Notwithstanding a number of innovative features not previously seen in the Malaysian market, the Sukuk Murabahah was awarded an AA3 rating by Malaysian rating agency RAM, reflecting the project’s strong credit profile, robust mitigants to residual risks in the structure and the exceptional track record and execution capability of the sponsor. The structure set a new benchmark for AA3-rated Malaysian project bonds, paving the way for future non-vanilla financings in the Malaysian market, as increased competition in the IPP sector necessitates the use of non-standard solutions. The transaction was successfully executed through an accelerated two-hour bookbuilding process and attracted over M$16.9bn in bids from a wide group of investors to arrive at an oversubscription rate of more than five times the issue size.
The financing documents were signed on February 29 2012 following an intensive due diligence and documentation period. The final TBE debt financing package amounted to M$6.5bn (US$2.1bn equivalent) sourced from a mixture of local and international banks, and the ringgit bond markets and was split among the following facilities (see Table 2)
Conclusion and outlook
The TBE transaction was a large and complex debt-raising exercise from 10 international and Malaysian financing institutions and a diverse sukuk investor base, with the financing mix designed to provide the project with the lowest all-in cost of finance and thus translate into the lowest possible levellised tariff for the offtaker.

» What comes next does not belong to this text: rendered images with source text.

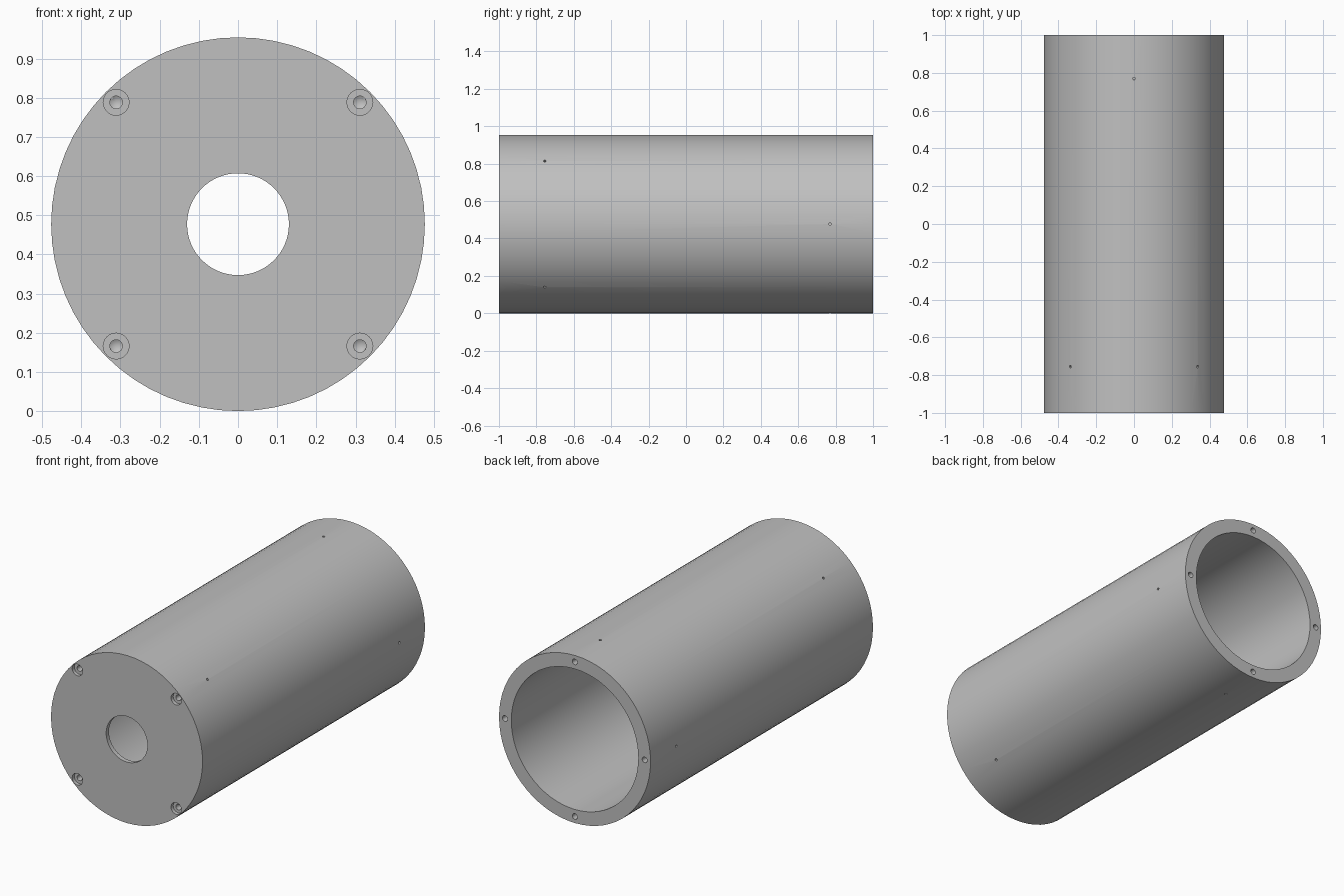
import bpy, bmesh, math
from mathutils import Matrix, Vector

cube = bpy.data.objects.get("Cube")
if cube:
    bpy.data.objects.remove(cube)

R, BORE, EYE = 0.477, 0.40, 0.13     # outer, inner and front opening radii
PITCH = 0.44                         # bolt circle radius
WALL = 0.025                         # front wall thickness

grey = bpy.data.materials.new("light grey")
grey.use_nodes = True
colour = (0.53, 0.53, 0.53, 1)
grey.diffuse_color = colour
grey.node_tree.nodes["Principled BSDF"].inputs["Base Color"].default_value = colour


def lathe(bm, profile, sides, matrix, closed=False):
    """Spin (radius, height) points about local z; radius 0 makes a pole."""
    rings = []
    for r, h in profile:
        count = sides if r else 1
        rings.append([bm.verts.new(matrix @ Vector((
            r * math.cos(math.tau * i / sides), r * math.sin(math.tau * i / sides), h)))
            for i in range(count)])
    pairs = list(zip(rings, rings[1:]))
    if closed:
        pairs.append((rings[-1], rings[0]))
    for a, b in pairs:
        for i in range(sides):
            j = (i + 1) % sides
            quad = [a[i % len(a)], a[j % len(a)], b[j % len(b)], b[i % len(b)]]
            bm.faces.new(list(dict.fromkeys(quad)))


def finish(name, bm):
    bmesh.ops.recalc_face_normals(bm, faces=bm.faces)
    mesh = bpy.data.meshes.new(name)
    bm.to_mesh(mesh)
    bm.free()
    mesh.materials.append(grey)
    obj = bpy.data.objects.new(name, mesh)
    bpy.context.collection.objects.link(obj)
    return obj


def aim(point, direction):
    """Place local z along a direction, starting at a point."""
    return Matrix.Translation(point) @ Vector(direction).to_track_quat('Z', 'Y').to_matrix().to_4x4()


def around(angle, radius, y):
    return Vector((radius * math.cos(angle), y, R + radius * math.sin(angle)))


# Hollow tube with a thin front wall and a round opening
bm = bmesh.new()
lathe(bm, [(EYE, 0), (R, 0), (R, 2), (BORE, 2), (BORE, WALL), (EYE, WALL)], 64,
      aim((0, -1, R), (0, 1, 0)), closed=True)
housing = finish("tube_housing", bm)

# Bolt holes: counterbored in front, plain at the back, with drilled cone ends
front_hole = [(0, -0.02), (0.033, -0.02), (0.033, 0.02), (0.016, 0.02), (0.016, 0.25), (0, 0.26)]
back_hole = [(0, -0.02), (0.016, -0.02), (0.016, 0.235), (0, 0.245)]
vent = [(0, 0), (0.007, 0), (0.007, 0.06), (0, 0.06)]
bolts, vents = bmesh.new(), bmesh.new()
for k in range(4):
    a = k * math.pi / 2
    d = a + math.pi / 4
    lathe(bolts, front_hole, 24, aim(around(d, PITCH, -1), (0, 1, 0)))
    lathe(bolts, back_hole, 24, aim(around(a, PITCH, 1), (0, -1, 0)))
    # Small radial vents meeting the ends of the bolt holes
    for angle, y in ((d, -0.755), (a, 0.77)):
        lathe(vents, vent, 12, aim(around(angle, PITCH, y), (math.cos(angle), 0, math.sin(angle))))

# Cut the holes, then drop the cutters
cutters = [finish("bolt_hole_cutter", bolts), finish("vent_cutter", vents)]
for cutter in cutters:
    cutter.hide_render = True
    mod = housing.modifiers.new("cut", 'BOOLEAN')
    mod.operation, mod.solver, mod.object = 'DIFFERENCE', 'EXACT', cutter

bpy.context.view_layer.update()
bpy.ops.object.select_all(action='DESELECT')
housing.select_set(True)
bpy.context.view_layer.objects.active = housing
for mod in list(housing.modifiers):
    bpy.ops.object.modifier_apply(modifier=mod.name)
for cutter in cutters:
    bpy.data.objects.remove(cutter)
bpy.ops.object.shade_smooth_by_angle(angle=math.radians(30))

The project is strategic for Malaysia, as the country implements a large-scale economic and social development strategy under the 10th Malaysia Plan.
It will underpin the country’s development by providing a stable, reliable and environmentally sound source of base-load power to the grid. The project was procured and closed under a timeframe of little over 16 months from the solicitation RFP, showcasing Malaysia’s ability to bring projects to market fast and achieve financial close without undue procedural delays.
This transaction is ground-breaking in many ways: the pathfinder project for international bank financing of Malaysian IPPs, an evolutionary structure for the Malaysian greenfield bond market, and a precedent for successful competitive tenders in the country delivering a highly competitive electricity tariff to the offtaker.
The successful financial close of the project serves to strengthen Malakoff’s position as the leading independent power producer in Malaysia and within the Asean region, as Malakoff continues to actively capitalise on greenfield and brownfield opportunities globally. Both Malakoff and HSBC look forward to participating in the plethora of upcoming opportunities in the power sector locally and internationally and bringing the structuring and execution know-how developed on this and other transactions to future projects.